The lines to reproduce from the material below are those from the one containing "new THREE.Float32BufferAttribute(points.flat(), 3));" through the one containing "const outer = ring(y0, 0.525, y1, 0.29, 0);", both included; write them out exactly and add nothing.

-=-=-=-=-

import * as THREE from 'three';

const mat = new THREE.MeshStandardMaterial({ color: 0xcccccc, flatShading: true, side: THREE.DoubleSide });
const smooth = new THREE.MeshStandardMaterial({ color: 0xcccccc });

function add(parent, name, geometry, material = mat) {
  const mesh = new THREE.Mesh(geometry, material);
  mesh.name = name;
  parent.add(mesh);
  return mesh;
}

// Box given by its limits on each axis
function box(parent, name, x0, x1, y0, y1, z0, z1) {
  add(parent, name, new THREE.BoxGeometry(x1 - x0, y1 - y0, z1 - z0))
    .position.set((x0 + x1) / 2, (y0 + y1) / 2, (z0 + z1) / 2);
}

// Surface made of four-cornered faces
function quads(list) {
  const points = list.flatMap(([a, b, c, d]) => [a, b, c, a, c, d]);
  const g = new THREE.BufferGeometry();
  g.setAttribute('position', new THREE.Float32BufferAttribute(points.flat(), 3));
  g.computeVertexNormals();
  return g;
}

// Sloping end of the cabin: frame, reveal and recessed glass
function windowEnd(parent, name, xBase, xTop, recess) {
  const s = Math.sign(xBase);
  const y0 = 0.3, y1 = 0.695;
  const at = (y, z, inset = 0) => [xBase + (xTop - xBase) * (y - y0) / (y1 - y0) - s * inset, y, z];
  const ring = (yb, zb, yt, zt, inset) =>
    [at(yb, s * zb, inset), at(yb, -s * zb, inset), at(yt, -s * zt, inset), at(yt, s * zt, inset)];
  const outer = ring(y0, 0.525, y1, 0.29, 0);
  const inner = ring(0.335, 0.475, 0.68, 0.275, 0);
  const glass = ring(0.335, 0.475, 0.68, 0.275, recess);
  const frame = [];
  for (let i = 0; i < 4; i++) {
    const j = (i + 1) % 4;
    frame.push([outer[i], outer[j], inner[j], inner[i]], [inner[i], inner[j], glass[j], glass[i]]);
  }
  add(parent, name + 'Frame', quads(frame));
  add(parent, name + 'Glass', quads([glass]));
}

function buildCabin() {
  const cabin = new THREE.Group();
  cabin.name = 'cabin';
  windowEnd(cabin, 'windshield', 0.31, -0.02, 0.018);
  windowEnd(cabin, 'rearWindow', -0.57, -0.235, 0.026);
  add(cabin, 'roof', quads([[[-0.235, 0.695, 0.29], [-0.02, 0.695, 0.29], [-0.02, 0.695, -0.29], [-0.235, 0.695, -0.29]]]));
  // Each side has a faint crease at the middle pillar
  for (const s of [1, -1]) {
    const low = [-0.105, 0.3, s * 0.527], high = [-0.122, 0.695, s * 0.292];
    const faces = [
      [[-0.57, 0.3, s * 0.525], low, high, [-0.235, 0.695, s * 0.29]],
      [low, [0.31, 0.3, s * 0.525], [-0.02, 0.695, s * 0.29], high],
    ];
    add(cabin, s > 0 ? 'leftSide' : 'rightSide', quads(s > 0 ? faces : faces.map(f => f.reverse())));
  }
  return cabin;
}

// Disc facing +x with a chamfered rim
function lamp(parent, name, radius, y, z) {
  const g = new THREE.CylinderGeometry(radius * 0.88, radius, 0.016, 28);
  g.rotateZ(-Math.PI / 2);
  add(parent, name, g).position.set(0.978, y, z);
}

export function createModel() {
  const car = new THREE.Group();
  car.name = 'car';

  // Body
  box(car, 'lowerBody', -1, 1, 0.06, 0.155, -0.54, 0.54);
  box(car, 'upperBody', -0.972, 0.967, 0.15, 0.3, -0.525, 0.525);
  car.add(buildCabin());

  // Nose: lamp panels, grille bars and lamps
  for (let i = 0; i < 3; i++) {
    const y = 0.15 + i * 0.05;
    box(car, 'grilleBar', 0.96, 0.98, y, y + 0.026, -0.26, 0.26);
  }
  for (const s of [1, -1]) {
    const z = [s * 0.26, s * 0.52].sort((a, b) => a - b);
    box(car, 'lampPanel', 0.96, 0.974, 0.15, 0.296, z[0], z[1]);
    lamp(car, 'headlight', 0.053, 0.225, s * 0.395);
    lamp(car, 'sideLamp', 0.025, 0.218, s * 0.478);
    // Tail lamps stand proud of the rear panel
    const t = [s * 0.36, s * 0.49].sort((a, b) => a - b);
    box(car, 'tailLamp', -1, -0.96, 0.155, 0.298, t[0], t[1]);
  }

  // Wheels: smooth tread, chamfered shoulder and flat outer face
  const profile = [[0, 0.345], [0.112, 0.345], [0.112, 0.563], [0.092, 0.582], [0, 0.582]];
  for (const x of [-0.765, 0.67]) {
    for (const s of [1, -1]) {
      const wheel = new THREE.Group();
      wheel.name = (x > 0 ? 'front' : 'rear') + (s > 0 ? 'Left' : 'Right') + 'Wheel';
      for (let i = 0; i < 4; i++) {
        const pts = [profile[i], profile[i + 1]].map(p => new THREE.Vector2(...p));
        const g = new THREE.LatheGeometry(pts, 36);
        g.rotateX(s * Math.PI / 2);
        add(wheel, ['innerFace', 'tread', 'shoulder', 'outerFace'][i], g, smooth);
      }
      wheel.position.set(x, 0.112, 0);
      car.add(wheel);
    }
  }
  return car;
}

-=-=-=-=-

* [SOLUTION]
  g.setAttribute('position', new THREE.Float32BufferAttribute(points.flat(), 3));
  g.computeVertexNormals();
  return g;
}

// Sloping end of the cabin: frame, reveal and recessed glass
function windowEnd(parent, name, xBase, xTop, recess) {
  const s = Math.sign(xBase);
  const y0 = 0.3, y1 = 0.695;
  const at = (y, z, inset = 0) => [xBase + (xTop - xBase) * (y - y0) / (y1 - y0) - s * inset, y, z];
  const ring = (yb, zb, yt, zt, inset) =>
    [at(yb, s * zb, inset), at(yb, -s * zb, inset), at(yt, -s * zt, inset), at(yt, s * zt, inset)];
  const outer = ring(y0, 0.525, y1, 0.29, 0);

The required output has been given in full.